◆ Task brief ◆
The only thing to report is how many lines of the data contain the word "faces".

*** Records provided Section Begins ***

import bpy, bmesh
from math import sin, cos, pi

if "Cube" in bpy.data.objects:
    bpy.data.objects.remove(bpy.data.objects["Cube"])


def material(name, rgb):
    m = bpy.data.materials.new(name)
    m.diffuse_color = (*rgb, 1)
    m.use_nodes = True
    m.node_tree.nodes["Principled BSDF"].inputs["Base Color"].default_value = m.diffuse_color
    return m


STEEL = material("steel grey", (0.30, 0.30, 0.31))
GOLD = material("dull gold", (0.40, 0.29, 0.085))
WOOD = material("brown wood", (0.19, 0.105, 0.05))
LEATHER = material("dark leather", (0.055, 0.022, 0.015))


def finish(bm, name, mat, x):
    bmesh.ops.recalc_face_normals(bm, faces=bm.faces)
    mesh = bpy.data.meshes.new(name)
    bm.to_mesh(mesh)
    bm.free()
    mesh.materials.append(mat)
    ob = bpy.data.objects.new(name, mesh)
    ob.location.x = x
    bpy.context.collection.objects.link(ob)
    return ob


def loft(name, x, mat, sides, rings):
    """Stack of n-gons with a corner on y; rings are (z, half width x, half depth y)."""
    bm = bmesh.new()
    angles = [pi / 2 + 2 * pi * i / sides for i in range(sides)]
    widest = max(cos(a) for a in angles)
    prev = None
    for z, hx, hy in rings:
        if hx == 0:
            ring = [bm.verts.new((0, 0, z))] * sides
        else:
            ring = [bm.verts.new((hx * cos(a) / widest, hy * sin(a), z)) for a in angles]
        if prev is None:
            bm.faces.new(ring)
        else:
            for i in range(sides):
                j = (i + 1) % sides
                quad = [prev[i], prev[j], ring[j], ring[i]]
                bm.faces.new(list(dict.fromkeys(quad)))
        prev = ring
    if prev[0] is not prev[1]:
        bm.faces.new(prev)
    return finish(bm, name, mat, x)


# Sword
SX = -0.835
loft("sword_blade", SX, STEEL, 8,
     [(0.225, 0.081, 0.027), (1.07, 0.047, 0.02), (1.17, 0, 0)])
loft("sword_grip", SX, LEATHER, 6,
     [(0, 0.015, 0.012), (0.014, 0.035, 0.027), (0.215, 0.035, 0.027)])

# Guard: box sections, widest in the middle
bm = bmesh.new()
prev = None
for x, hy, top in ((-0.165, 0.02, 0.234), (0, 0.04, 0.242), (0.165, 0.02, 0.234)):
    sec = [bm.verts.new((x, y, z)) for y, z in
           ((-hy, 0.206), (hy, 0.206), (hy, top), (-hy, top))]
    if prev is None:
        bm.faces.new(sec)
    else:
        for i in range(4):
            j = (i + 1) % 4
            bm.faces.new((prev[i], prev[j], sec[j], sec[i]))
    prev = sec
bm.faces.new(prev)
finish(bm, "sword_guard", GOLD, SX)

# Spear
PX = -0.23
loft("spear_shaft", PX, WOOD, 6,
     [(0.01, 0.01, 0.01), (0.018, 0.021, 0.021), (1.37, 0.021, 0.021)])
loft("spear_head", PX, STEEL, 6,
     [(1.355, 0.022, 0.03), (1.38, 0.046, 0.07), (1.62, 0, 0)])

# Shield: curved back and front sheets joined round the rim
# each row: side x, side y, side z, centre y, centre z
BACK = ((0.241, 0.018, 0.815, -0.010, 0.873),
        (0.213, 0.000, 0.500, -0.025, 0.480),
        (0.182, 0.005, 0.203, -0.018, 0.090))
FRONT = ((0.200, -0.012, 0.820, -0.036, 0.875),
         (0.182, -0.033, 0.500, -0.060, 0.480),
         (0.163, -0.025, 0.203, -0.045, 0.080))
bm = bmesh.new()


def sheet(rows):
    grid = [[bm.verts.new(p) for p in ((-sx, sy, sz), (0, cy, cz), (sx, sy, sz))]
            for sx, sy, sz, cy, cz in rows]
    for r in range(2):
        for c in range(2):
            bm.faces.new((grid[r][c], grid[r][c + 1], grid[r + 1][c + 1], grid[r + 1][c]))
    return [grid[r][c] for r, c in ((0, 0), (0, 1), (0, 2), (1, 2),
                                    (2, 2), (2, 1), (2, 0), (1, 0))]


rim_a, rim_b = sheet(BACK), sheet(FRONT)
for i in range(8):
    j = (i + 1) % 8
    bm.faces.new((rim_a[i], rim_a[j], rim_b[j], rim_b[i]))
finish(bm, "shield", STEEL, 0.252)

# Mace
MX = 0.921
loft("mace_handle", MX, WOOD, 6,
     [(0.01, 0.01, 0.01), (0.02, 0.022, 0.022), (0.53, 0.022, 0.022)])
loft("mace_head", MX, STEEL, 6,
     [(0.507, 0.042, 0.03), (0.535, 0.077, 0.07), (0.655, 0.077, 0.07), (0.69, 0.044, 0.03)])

*** Records provided Section Ends ***

◆ Answer below ◆
9